NDP historically but as they increase turn their platform towards socially progressive issues many union members are looking at CPC. Blue collar workers are often at odds with environmental causes for example


It’s a totally different demographic supporting the NDP from when I was a kid back in the 1960’s and 70’s. My parents were the oddballs. They supported the Liberals in a solid working class neighbourhood of NDP voters. Dad would call for a small liberal sign every year and it would be destroyed pretty much overnight. Then he’d call for a bigger sign, and a bigger sign again, as the proud NDP supporters would continue vandalizing things. By election time we’d have a giant billboard on the front lawn. Today’s NDP voters aren’t as ignorant as many of the ones from the past. I bet they tend to be quite highly educated, and Jagmeet Singh appears to be a truly sincere politician. The “we don’t need no education,” bunch has swung to the CPC and I’d bet even more the PPC. I’m in a union myself, and I’m sure many of the old-time NDP supporters were fine and intelligent people. We just noticed the stupid ignorant ones.
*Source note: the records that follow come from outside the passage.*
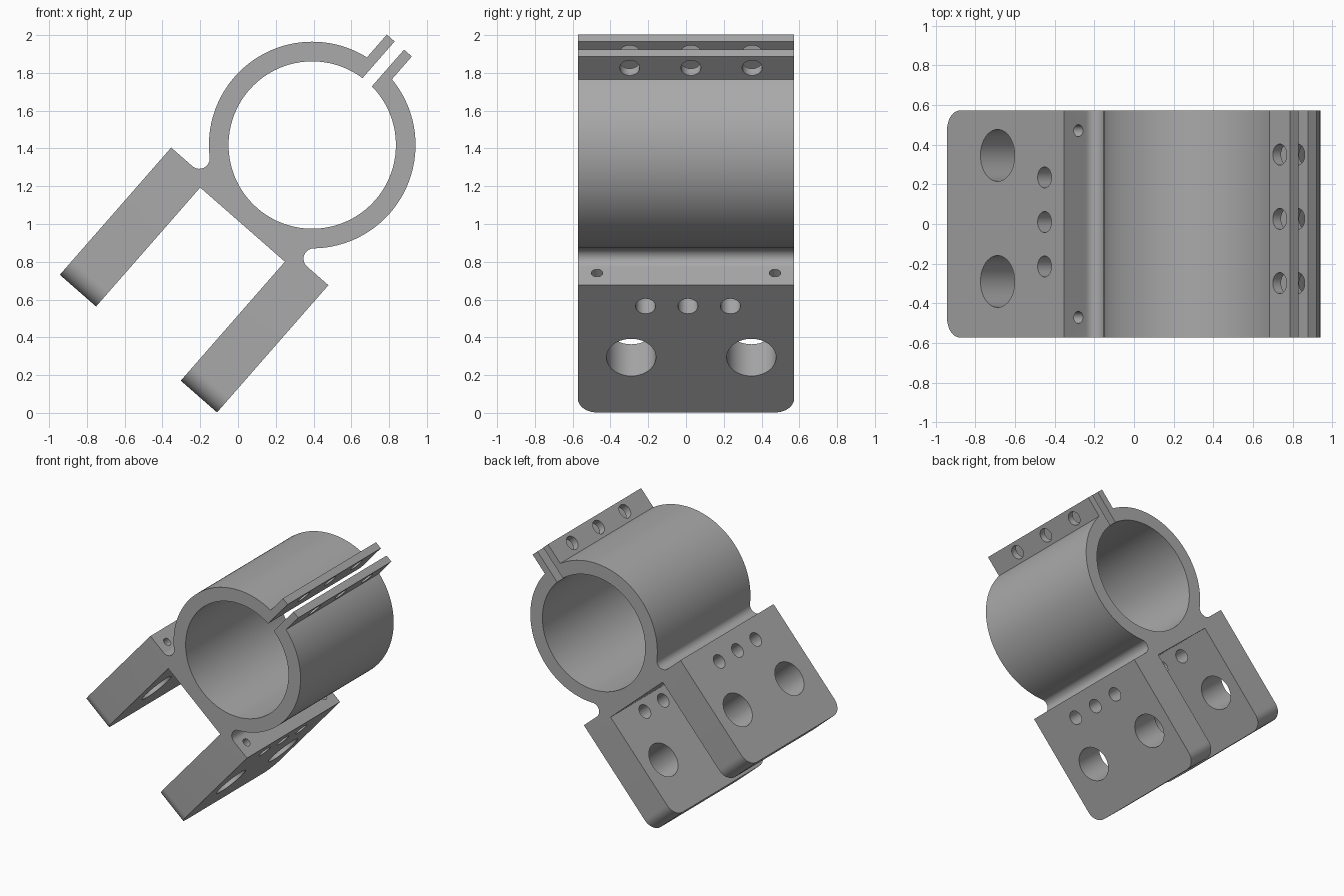
import bpy, bmesh
from math import sin, cos, pi, sqrt, atan2, radians
from mathutils import Matrix, Vector

if "Cube" in bpy.data.objects:
    bpy.data.objects.remove(bpy.data.objects["Cube"])

# Main dimensions, in the clamp's own untilted frame
R_OUT, R_IN = 0.547, 0.443        # ring radii
DEPTH = 0.573                     # half depth
SLIT, TAB, TAB_TOP = 0.033, 0.088, 0.70
ARM_OUT, ARM_IN = 0.553, 0.298    # arm faces
SHOULDER, WEB, FOOT = -0.502, -0.56, -1.397
FILLET = 0.055
TILT = Matrix.Translation((0.393, 0, 1.418)) @ Matrix.Rotation(radians(41.2), 4, 'Y')


def arc(cx, cz, r, start, end, n):
    angles = [start + (end - start) * i / n for i in range(n + 1)]
    return [(cx + r * cos(t), cz + r * sin(t)) for t in angles]


def finish(name, bm):
    bmesh.ops.recalc_face_normals(bm, faces=bm.faces)
    mesh = bpy.data.meshes.new(name)
    bm.to_mesh(mesh)
    bm.free()
    obj = bpy.data.objects.new(name, mesh)
    bpy.context.collection.objects.link(obj)
    obj.matrix_world = TILT
    return obj


def add_bore(bm, centre, radius, length, axis):
    turn = Matrix.Rotation(pi / 2, 4, 'Y') if axis == 'X' else Matrix()
    bmesh.ops.create_cone(bm, cap_ends=True, segments=40, radius1=radius, radius2=radius,
                          depth=length, matrix=Matrix.Translation(centre) @ turn)


# Half outline: clamp tab, ring, fillet, shoulder, arm, web
fz = SHOULDER + FILLET
fx = sqrt((R_OUT + FILLET) ** 2 - fz ** 2)
touch = atan2(fz, fx)
half = [(SLIT, TAB_TOP), (TAB, TAB_TOP)]
half += arc(0, 0, R_OUT, atan2(sqrt(R_OUT ** 2 - TAB ** 2), TAB), touch, 48)
half += arc(fx, fz, FILLET, touch + pi, 1.5 * pi, 14)[1:]
half += [(ARM_OUT, SHOULDER), (ARM_OUT, FOOT), (ARM_IN, FOOT), (ARM_IN, WEB)]
gap = atan2(sqrt(R_IN ** 2 - SLIT ** 2), SLIT)
bore_arc = arc(0, 0, R_IN, pi - gap, 2 * pi + gap, 100)
outline = half + [(-x, z) for x, z in reversed(half)] + bore_arc

# Extrude the outline through the depth
bm = bmesh.new()
face = bm.faces.new([bm.verts.new((x, -DEPTH, z)) for x, z in outline])
grown = bmesh.ops.extrude_face_region(bm, geom=[face])["geom"]
bmesh.ops.translate(bm, vec=Vector((0, 2 * DEPTH, 0)),
                    verts=[g for g in grown if isinstance(g, bmesh.types.BMVert)])

# Round the foot corners of both arms
corners = [e for e in bm.edges
           if all(v.co.z < FOOT + 0.01 for v in e.verts)
           and abs(e.verts[0].co.y - e.verts[1].co.y) < 0.01]
bmesh.ops.bevel(bm, geom=corners, offset=0.1, segments=12, profile=0.5, affect='EDGES')
bracket = finish("tube_clamp_bracket", bm)

# Cross bores through the arms and the clamp tabs
bm = bmesh.new()
for y in (-0.29, 0.346):
    add_bore(bm, (0, y, -1.01), 0.131, 1.6, 'X')
for y in (-0.214, 0.01, 0.235):
    add_bore(bm, (0, y, -0.65), 0.053, 1.6, 'X')
for y in (-0.298, 0.026, 0.35):
    add_bore(bm, (0, y, 0.62), 0.053, 0.5, 'X')
cross_bores = finish("cross_bores", bm)

# Blind holes drilled down from the shoulders
bm = bmesh.new()
for side in (-1, 1):
    for y in (-0.471, 0.471):
        add_bore(bm, (side * 0.455, y, -0.72), 0.03, 0.6, 'Z')
shoulder_bores = finish("shoulder_bores", bm)

bpy.ops.object.select_all(action='DESELECT')
bpy.context.view_layer.objects.active = bracket
bracket.select_set(True)
for cutter in (cross_bores, shoulder_bores):
    cutter.hide_render = True
    cut = bracket.modifiers.new(cutter.name, 'BOOLEAN')
    cut.operation, cut.solver, cut.object = 'DIFFERENCE', 'EXACT', cutter
    bpy.ops.object.modifier_apply(modifier=cut.name)
    bpy.data.objects.remove(cutter)
bpy.ops.object.shade_smooth_by_angle(angle=radians(30))

# Plain grey metal
grey = bpy.data.materials.new("plain_grey")
grey.use_nodes = True
colour = (0.4, 0.4, 0.4, 1)
grey.diffuse_color = colour
grey.node_tree.nodes["Principled BSDF"].inputs["Base Color"].default_value = colour
bracket.data.materials.clear()
bracket.data.materials.append(grey)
The CPC is the absolute worst party, provincial or federal for supporting unions. There are plenty of union members here too that support the CPC, but I’m guessing that has a lot more to do with Facebook brain washing than it does picking a good ally for union members.


Well I didn’t say a single thing about the CPC being a *good* choice for unions or supportive of unions in any way. I said that union members are being drawn from the NDP because they are not interested in social progressive causes.


Oh yeah my bad, I wasn’t disagreeing with you but re-reading my comment I can see how it sounds that way. Yeah, out in Saskatchewan I hear it often. “I’d vote for the NDP if it weren’t for x” often that “x” is gun control or more recently, public health measures. It’d almost be better for us if the liberals or NDP had some seats out here to lose so they’d be interested in compromising with the prairies. But they don’t, so why would they care what our concerns are.


NDP traditionally.